Sea-level Feedback Lowers Projections of Future Antarctic Ice-Sheet Mass Loss

Nat Commun. 2015 Nov 10;6:8798. doi: 10.1038/ncomms9798.

Abstract

The stability of marine sectors of the Antarctic Ice Sheet (AIS) in a warming climate has been identified as the largest source of uncertainty in projections of future sea-level rise. Sea-level fall near the grounding line of a retreating marine ice sheet has a stabilizing influence on the ice sheets, and previous studies have established the importance of this feedback on ice age AIS evolution. Here we use a coupled ice sheet-sea-level model to investigate the impact of the feedback mechanism on future AIS retreat over centennial and millennial timescales for a range of emission scenarios. We show that the combination of bedrock uplift and sea-surface drop associated with ice-sheet retreat significantly reduces AIS mass loss relative to a simulation without these effects included. Sensitivity analyses show that the stabilization tends to be greatest for lower emission scenarios and Earth models characterized by a thin elastic lithosphere and low-viscosity upper mantle, as is the case for West Antarctica.
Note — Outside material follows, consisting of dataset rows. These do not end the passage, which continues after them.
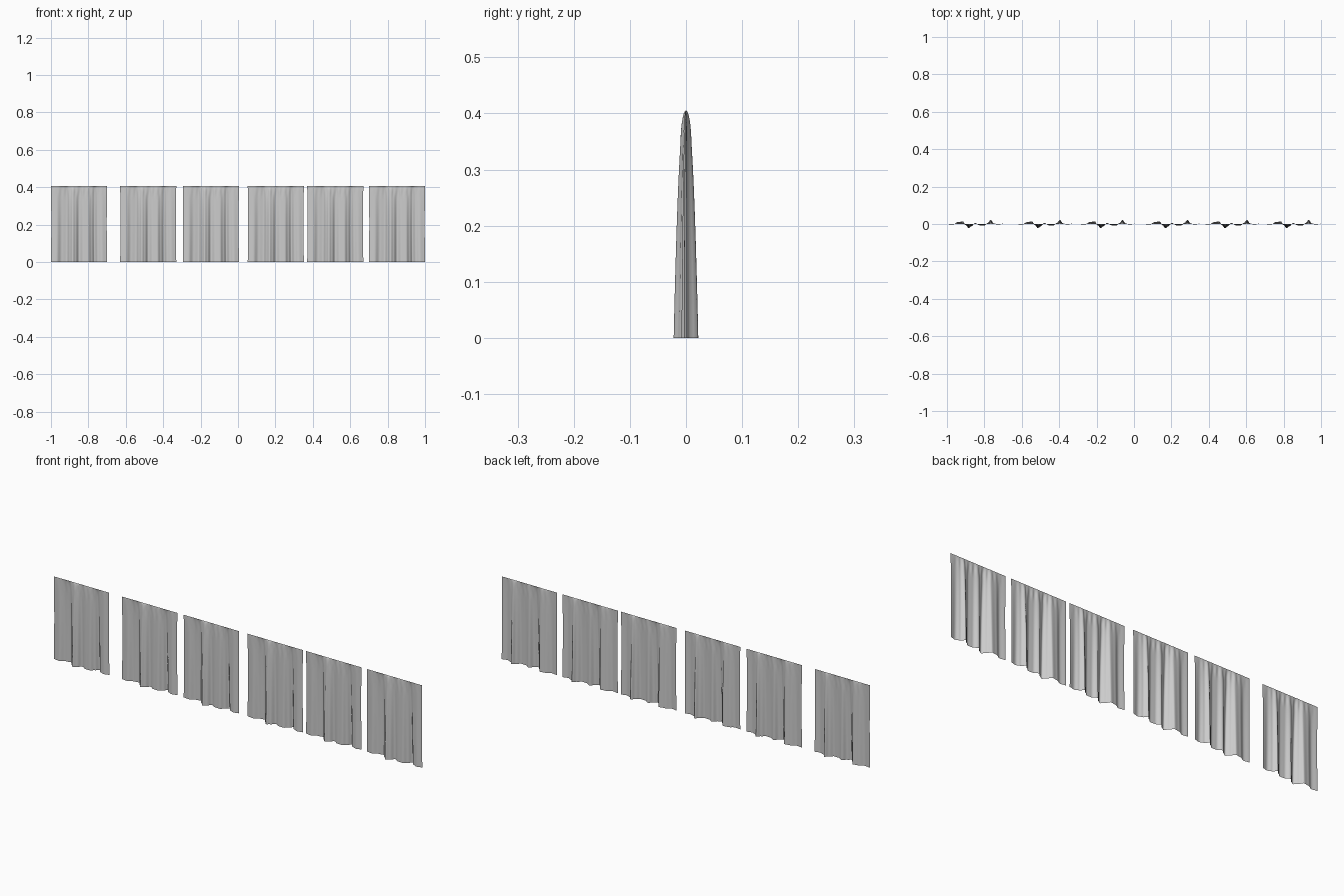
import bpy, math

if "Cube" in bpy.data.objects:
    bpy.data.objects.remove(bpy.data.objects["Cube"])

W, H = 0.30, 0.405
NU, NV = 72, 32
LEFT_EDGES = [-1.0, -0.63, -0.295, 0.052, 0.37, 0.70]

# Hem fold outline: (distance across panel, depth)
FOLDS = [(0, 0), (0.03, -0.004), (0.058, 0.010), (0.085, 0.014), (0.10, -0.006),
         (0.116, -0.022), (0.132, -0.012), (0.15, 0.006), (0.175, -0.007),
         (0.20, -0.008), (0.218, 0.006), (0.234, 0.022), (0.25, 0.004),
         (0.272, -0.004), (0.30, 0.002)]


def fold_depth(x):
    for (x0, y0), (x1, y1) in zip(FOLDS, FOLDS[1:]):
        if x <= x1 + 1e-9:
            s = (x - x0) / (x1 - x0)
            return y0 + (y1 - y0) * (0.5 - 0.5 * math.cos(math.pi * s))
    return 0.0


def curtain_mesh():
    verts, faces = [], []
    for j in range(NV + 1):
        t = 1 - (1 - j / NV) ** 1.6          # rows gather towards the header
        flare = max(0.0, 1 - t) ** 0.42      # folds open out below the header
        pinch = 0.0015 * math.exp(-((t - 0.93) / 0.06) ** 2)
        narrow = 1 - 0.012 * math.sin(math.pi * t)
        for i in range(NU + 1):
            u = i / NU
            x = (u - 0.5) * W * narrow
            mid = math.sin(math.pi * u)
            y = flare * fold_depth(u * W) + pinch * mid * math.sin(u * 75)
            verts.append((x, y, t * H))
    n = NU + 1
    for j in range(NV):
        for i in range(NU):
            a = j * n + i
            faces.append((a, a + 1, a + n + 1, a + n))
    mesh = bpy.data.meshes.new("curtain_panel")
    mesh.from_pydata(verts, [], faces)
    mesh.shade_smooth()
    return mesh


# Six identical hanging panels in a row
panel = curtain_mesh()
for k, x in enumerate(LEFT_EDGES):
    ob = bpy.data.objects.new(f"curtain_{k + 1}", panel)
    ob.location.x = x + W / 2
    bpy.context.collection.objects.link(ob)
Publication types

  • Research Support, Non-U.S. Gov't
  • Research Support, U.S. Gov't, Non-P.H.S.